(GIVEN RECORDS begins)
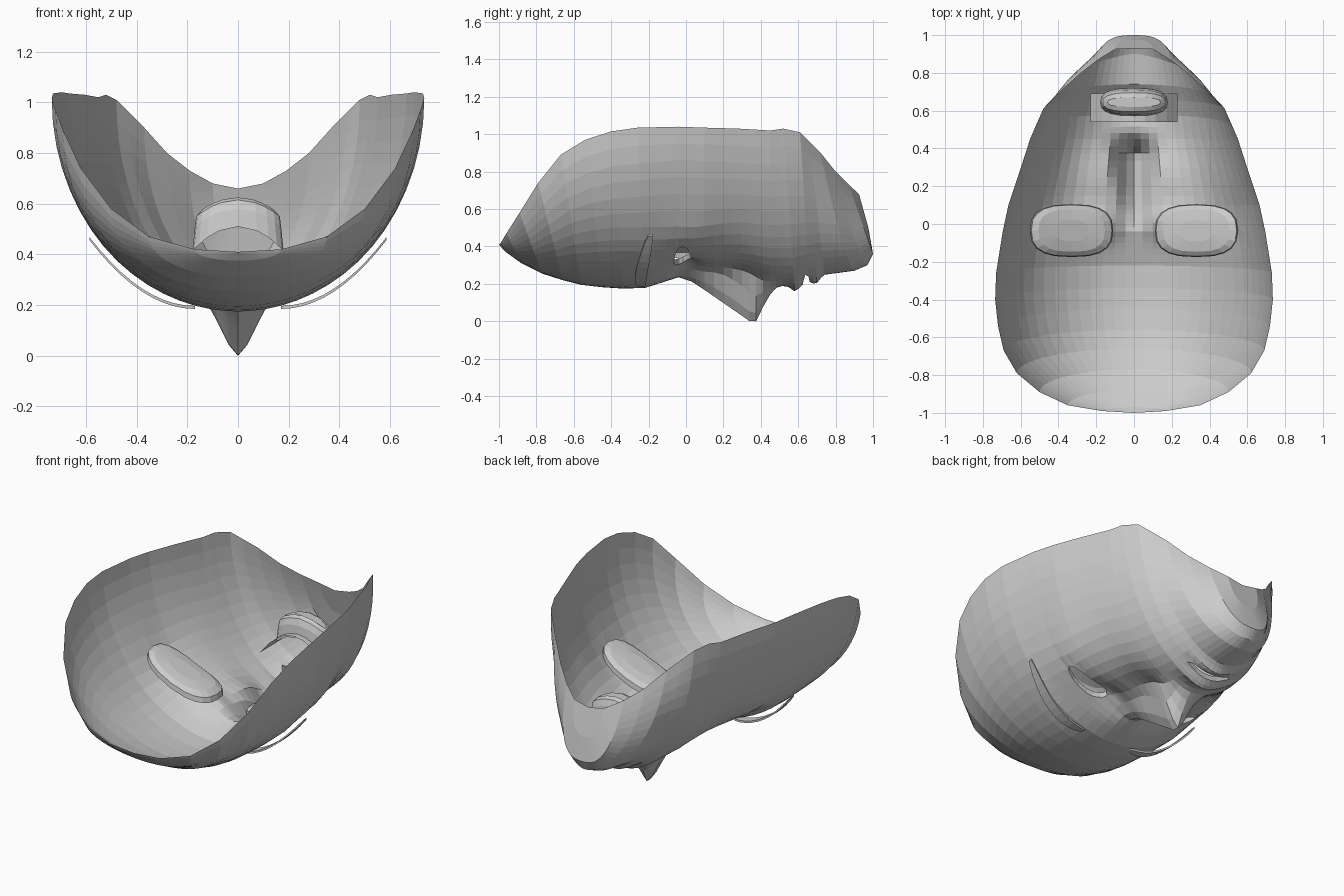
import bpy, bmesh, math
from mathutils import Vector
from mathutils.bvhtree import BVHTree

if "Cube" in bpy.data.objects:
    bpy.data.objects.remove(bpy.data.objects["Cube"])

# Each row: centre-line y, z, then matching rim x, y, z (forehead to chin)
ROWS = [(-1, .41, 0, -1, .41), (-.97, .375, .17, -.99, .42), (-.88, .31, .35, -.96, .47),
        (-.77, .255, .5, -.89, .58), (-.66, .22, .62, -.79, .74), (-.56, .195, .69, -.67, .89),
        (-.45, .182, .72, -.54, .97), (-.34, .175, .735, -.4, 1.015), (-.22, .178, .73, -.26, 1.035),
        (-.04, .235, .695, -.04, 1.04), (.1, .23, .665, .1, 1.035), (.3, .215, .605, .28, 1.03),
        (.45, .19, .55, .45, 1.02), (.58, .19, .52, .52, 1.03), (.66, .215, .48, .61, 1.01),
        (.74, .25, .43, .66, .96), (.9, .27, .37, .72, .9), (.97, .3, .28, .8, .8),
        (1, .36, .19, .87, .73), (.975, .5, .1, .925, .68), (.93, .66, 0, .93, .66)]
NOSE_H = [(-.04, 0), (.03, .02), (.33, .205), (.37, .214), (.43, .08), (.47, .015), (.52, 0)]
NOSE_W = [(-.04, .06), (.1, .08), (.3, .12), (.4, .14), (.5, .15)]
COLS = 16


def interp(table, v):
    if v <= table[0][0]:
        return table[0][1]
    for (a, fa), (b, fb) in zip(table, table[1:]):
        if v <= b:
            return fa + (fb - fa) * (v - a) / (b - a)
    return table[-1][1]


def bump(x, y, cx, cy, sx, sy):
    return math.exp(-((x - cx) / sx) ** 2 - ((y - cy) / sy) ** 2)


def features(x, y):
    """Height offset for nose, eye sockets, cheeks and lips."""
    nose = -interp(NOSE_H, y) * min(1, 1.12 * max(0, 1 - x / interp(NOSE_W, y)))
    side = min(1, x / .11)
    socket = .055 * side * bump(x, y, .18, .01, .12, .08)
    hollow = .045 * side * bump(x, y, .15, .23, .14, .17)
    cheekbone = -.045 * bump(x, y, .53, .0, .13, .2)
    lips = -.03 * bump(x, y, 0, .585, .13, .03) - .03 * bump(x, y, 0, .695, .13, .025)
    return nose + socket + hollow + cheekbone + lips


def add_object(name, bm, mirror=False):
    bmesh.ops.recalc_face_normals(bm, faces=bm.faces)
    me = bpy.data.meshes.new(name)
    bm.to_mesh(me)
    bm.free()
    ob = bpy.data.objects.new(name, me)
    bpy.context.collection.objects.link(ob)
    if mirror:
        m = ob.modifiers.new("mirror", 'MIRROR')
        m.use_clip = True
        m.merge_threshold = .002
    return ob


def loft(bm, rings, closed):
    vs = [[bm.verts.new(p) for p in r] for r in rings]
    for a, b in zip(vs, vs[1:]):
        n = len(a)
        for i in range(n if closed else n - 1):
            j = (i + 1) % n
            bm.faces.new((a[i], a[j], b[j], b[i]))
    return vs


def cut_hole(bm, cx, cy, rx, ry, depth):
    """Open an elliptical hole, fit its edge to the ellipse and turn the edge inward."""
    d = lambda p: math.hypot((p.x - cx) / rx, (p.y - cy) / ry)
    faces = [f for f in bm.faces if d(f.calc_center_median()) < 1 and f.calc_center_median().z < .7]
    ring = {v for f in faces for v in f.verts}
    bmesh.ops.delete(bm, geom=faces, context='FACES')
    ring = {v for v in ring if v.is_valid}
    for v in ring:
        k = 1 / max(d(v.co), .01)
        v.co.x, v.co.y = cx + (v.co.x - cx) * k, cy + (v.co.y - cy) * k
        v.co.z = skin(v.co.x, v.co.y)
    edges = [e for e in bm.edges if e.is_boundary and all(v in ring for v in e.verts)
             and max(v.co.x for v in e.verts) > .001]
    new = bmesh.ops.extrude_edge_only(bm, edges=edges)['geom']
    for v in new:
        if isinstance(v, bmesh.types.BMVert):
            v.co.z += depth


# Face shell: half of it, mirrored
rows = []
for i, (a, b) in enumerate(zip(ROWS, ROWS[1:])):
    n = 6 if 8 <= i <= 9 else 4 if 10 <= i <= 14 else 1
    rows += [[p + (q - p) * k / n for p, q in zip(a, b)] for k in range(n)]
rows.append(ROWS[-1])
grid = []
for yc, zc, xr, yr, zr in rows:
    line = []
    square = .7 if yc > .9 and xr < .2 else 1   # squarer chin tip
    lean = .72 if yc > .8 and xr > .2 else 1    # straighter jaw
    for c in range(COLS + 1):
        t = (c / COLS) ** 1.15 * math.pi / 2
        s, k = math.sin(t) ** square, max(0, 1 - math.cos(t))
        x, y, z = xr * s, yc + (yr - yc) * k ** lean, zc + (zr - zc) * k
        fade = max(0, min(1, (.85 - z) / .3)) if y < .8 else 0
        line.append((x, y, z + fade * features(x, y)))
    grid.append(line)
bm = bmesh.new()
loft(bm, grid, False)
bmesh.ops.remove_doubles(bm, verts=bm.verts, dist=.0005)
surface = BVHTree.FromBMesh(bm)


def skin(x, y):
    hit = surface.ray_cast(Vector((max(abs(x), .001), y, -1)), Vector((0, 0, 1)))[0]
    return hit.z if hit else .3


cut_hole(bm, .315, -.02, .135, .045, .03)
cut_hole(bm, 0, .643, .16, .018, .03)
add_object("face_shell", bm, True)


def oval(cx, cy, rx, ry, n=20, power=.75):
    pts = []
    for i in range(n):
        a = 2 * math.pi * i / n
        c, s = math.cos(a), math.sin(a)
        pts.append((cx + rx * math.copysign(abs(c) ** power, c),
                    cy + ry * math.copysign(abs(s) ** power, s)))
    return pts


# Eye backing: domed oval cup behind each eye opening
bm = bmesh.new()
rings = []
for scale, lift in ((1, 0), (.97, .03), (.8, .05), (.4, .06)):
    rings.append([(x, y, .40 + .42 * (x - .33) + .6 * (x - .33) ** 2 + lift)
                  for x, y in oval(.33, -.035, .22 * scale, .14 * scale)])
vs = loft(bm, rings, True)
bm.faces.new(vs[-1])
add_object("eye_backing", bm, True)


def arch(x):
    return .53 - .12 * (x / .2) ** 2


# Mouth flange: arched plate inside the shell
bm = bmesh.new()
xs = [-.23 + .46 * i / 8 for i in range(9)]
loft(bm, [[(x, y, arch(x)) for x in xs] for y in (.54, .69)], False)
add_object("mouth_flange", bm)

# Mouth cavity: arched pocket standing on the flange
bm = bmesh.new()
rings = []
for rx, ry, z in ((.18, .075, -.02), (.17, .065, .05), (.165, .05, .085), (.14, .025, .095)):
    rings.append([(x, y, arch(x) + z + .6 * x * x * (z > 0)) for x, y in oval(0, .645, rx, ry)])
vs = loft(bm, rings, True)
bm.faces.new(vs[-1])
add_object("mouth_cavity", bm)

# Eyebrows: thin tapered bands floating just off the brow
bm = bmesh.new()
rings = []
N = 10
for i in range(N + 1):
    u = i / N
    x = .17 + .415 * u
    y = -.235 - .015 * math.sin(u * math.pi) + .045 * u * u
    w = .012 + .02 * math.sin(u * math.pi) ** .6
    z = .185 + .27 * u ** 2
    rings.append([(x, y - w, z), (x, y + w, z), (x, y + w, z + .012), (x, y - w, z + .012)])
vs = loft(bm, rings, True)
bm.faces.new(vs[0])
bm.faces.new(vs[-1])
add_object("eyebrow", bm, True)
(GIVEN RECORDS ends)
> **WORK REQUEST**: Print every entry exactly. Pictures are not part of the copy.

> **WRITTEN RESPONSE**:
import bpy, bmesh, math
from mathutils import Vector
from mathutils.bvhtree import BVHTree

if "Cube" in bpy.data.objects:
    bpy.data.objects.remove(bpy.data.objects["Cube"])

# Each row: centre-line y, z, then matching rim x, y, z (forehead to chin)
ROWS = [(-1, .41, 0, -1, .41), (-.97, .375, .17, -.99, .42), (-.88, .31, .35, -.96, .47),
        (-.77, .255, .5, -.89, .58), (-.66, .22, .62, -.79, .74), (-.56, .195, .69, -.67, .89),
        (-.45, .182, .72, -.54, .97), (-.34, .175, .735, -.4, 1.015), (-.22, .178, .73, -.26, 1.035),
        (-.04, .235, .695, -.04, 1.04), (.1, .23, .665, .1, 1.035), (.3, .215, .605, .28, 1.03),
        (.45, .19, .55, .45, 1.02), (.58, .19, .52, .52, 1.03), (.66, .215, .48, .61, 1.01),
        (.74, .25, .43, .66, .96), (.9, .27, .37, .72, .9), (.97, .3, .28, .8, .8),
        (1, .36, .19, .87, .73), (.975, .5, .1, .925, .68), (.93, .66, 0, .93, .66)]
NOSE_H = [(-.04, 0), (.03, .02), (.33, .205), (.37, .214), (.43, .08), (.47, .015), (.52, 0)]
NOSE_W = [(-.04, .06), (.1, .08), (.3, .12), (.4, .14), (.5, .15)]
COLS = 16


def interp(table, v):
    if v <= table[0][0]:
        return table[0][1]
    for (a, fa), (b, fb) in zip(table, table[1:]):
        if v <= b:
            return fa + (fb - fa) * (v - a) / (b - a)
    return table[-1][1]


def bump(x, y, cx, cy, sx, sy):
    return math.exp(-((x - cx) / sx) ** 2 - ((y - cy) / sy) ** 2)


def features(x, y):
    """Height offset for nose, eye sockets, cheeks and lips."""
    nose = -interp(NOSE_H, y) * min(1, 1.12 * max(0, 1 - x / interp(NOSE_W, y)))
    side = min(1, x / .11)
    socket = .055 * side * bump(x, y, .18, .01, .12, .08)
    hollow = .045 * side * bump(x, y, .15, .23, .14, .17)
    cheekbone = -.045 * bump(x, y, .53, .0, .13, .2)
    lips = -.03 * bump(x, y, 0, .585, .13, .03) - .03 * bump(x, y, 0, .695, .13, .025)
    return nose + socket + hollow + cheekbone + lips


def add_object(name, bm, mirror=False):
    bmesh.ops.recalc_face_normals(bm, faces=bm.faces)
    me = bpy.data.meshes.new(name)
    bm.to_mesh(me)
    bm.free()
    ob = bpy.data.objects.new(name, me)
    bpy.context.collection.objects.link(ob)
    if mirror:
        m = ob.modifiers.new("mirror", 'MIRROR')
        m.use_clip = True
        m.merge_threshold = .002
    return ob


def loft(bm, rings, closed):
    vs = [[bm.verts.new(p) for p in r] for r in rings]
    for a, b in zip(vs, vs[1:]):
        n = len(a)
        for i in range(n if closed else n - 1):
            j = (i + 1) % n
            bm.faces.new((a[i], a[j], b[j], b[i]))
    return vs


def cut_hole(bm, cx, cy, rx, ry, depth):
    """Open an elliptical hole, fit its edge to the ellipse and turn the edge inward."""
    d = lambda p: math.hypot((p.x - cx) / rx, (p.y - cy) / ry)
    faces = [f for f in bm.faces if d(f.calc_center_median()) < 1 and f.calc_center_median().z < .7]
    ring = {v for f in faces for v in f.verts}
    bmesh.ops.delete(bm, geom=faces, context='FACES')
    ring = {v for v in ring if v.is_valid}
    for v in ring:
        k = 1 / max(d(v.co), .01)
        v.co.x, v.co.y = cx + (v.co.x - cx) * k, cy + (v.co.y - cy) * k
        v.co.z = skin(v.co.x, v.co.y)
    edges = [e for e in bm.edges if e.is_boundary and all(v in ring for v in e.verts)
             and max(v.co.x for v in e.verts) > .001]
    new = bmesh.ops.extrude_edge_only(bm, edges=edges)['geom']
    for v in new:
        if isinstance(v, bmesh.types.BMVert):
            v.co.z += depth


# Face shell: half of it, mirrored
rows = []
for i, (a, b) in enumerate(zip(ROWS, ROWS[1:])):
    n = 6 if 8 <= i <= 9 else 4 if 10 <= i <= 14 else 1
    rows += [[p + (q - p) * k / n for p, q in zip(a, b)] for k in range(n)]
rows.append(ROWS[-1])
grid = []
for yc, zc, xr, yr, zr in rows:
    line = []
    square = .7 if yc > .9 and xr < .2 else 1   # squarer chin tip
    lean = .72 if yc > .8 and xr > .2 else 1    # straighter jaw
    for c in range(COLS + 1):
        t = (c / COLS) ** 1.15 * math.pi / 2
        s, k = math.sin(t) ** square, max(0, 1 - math.cos(t))
        x, y, z = xr * s, yc + (yr - yc) * k ** lean, zc + (zr - zc) * k
        fade = max(0, min(1, (.85 - z) / .3)) if y < .8 else 0
        line.append((x, y, z + fade * features(x, y)))
    grid.append(line)
bm = bmesh.new()
loft(bm, grid, False)
bmesh.ops.remove_doubles(bm, verts=bm.verts, dist=.0005)
surface = BVHTree.FromBMesh(bm)


def skin(x, y):
    hit = surface.ray_cast(Vector((max(abs(x), .001), y, -1)), Vector((0, 0, 1)))[0]
    return hit.z if hit else .3


cut_hole(bm, .315, -.02, .135, .045, .03)
cut_hole(bm, 0, .643, .16, .018, .03)
add_object("face_shell", bm, True)


def oval(cx, cy, rx, ry, n=20, power=.75):
    pts = []
    for i in range(n):
        a = 2 * math.pi * i / n
        c, s = math.cos(a), math.sin(a)
        pts.append((cx + rx * math.copysign(abs(c) ** power, c),
                    cy + ry * math.copysign(abs(s) ** power, s)))
    return pts


# Eye backing: domed oval cup behind each eye opening
bm = bmesh.new()
rings = []
for scale, lift in ((1, 0), (.97, .03), (.8, .05), (.4, .06)):
    rings.append([(x, y, .40 + .42 * (x - .33) + .6 * (x - .33) ** 2 + lift)
                  for x, y in oval(.33, -.035, .22 * scale, .14 * scale)])
vs = loft(bm, rings, True)
bm.faces.new(vs[-1])
add_object("eye_backing", bm, True)


def arch(x):
    return .53 - .12 * (x / .2) ** 2


# Mouth flange: arched plate inside the shell
bm = bmesh.new()
xs = [-.23 + .46 * i / 8 for i in range(9)]
loft(bm, [[(x, y, arch(x)) for x in xs] for y in (.54, .69)], False)
add_object("mouth_flange", bm)

# Mouth cavity: arched pocket standing on the flange
bm = bmesh.new()
rings = []
for rx, ry, z in ((.18, .075, -.02), (.17, .065, .05), (.165, .05, .085), (.14, .025, .095)):
    rings.append([(x, y, arch(x) + z + .6 * x * x * (z > 0)) for x, y in oval(0, .645, rx, ry)])
vs = loft(bm, rings, True)
bm.faces.new(vs[-1])
add_object("mouth_cavity", bm)

# Eyebrows: thin tapered bands floating just off the brow
bm = bmesh.new()
rings = []
N = 10
for i in range(N + 1):
    u = i / N
    x = .17 + .415 * u
    y = -.235 - .015 * math.sin(u * math.pi) + .045 * u * u
    w = .012 + .02 * math.sin(u * math.pi) ** .6
    z = .185 + .27 * u ** 2
    rings.append([(x, y - w, z), (x, y + w, z), (x, y + w, z + .012), (x, y - w, z + .012)])
vs = loft(bm, rings, True)
bm.faces.new(vs[0])
bm.faces.new(vs[-1])
add_object("eyebrow", bm, True)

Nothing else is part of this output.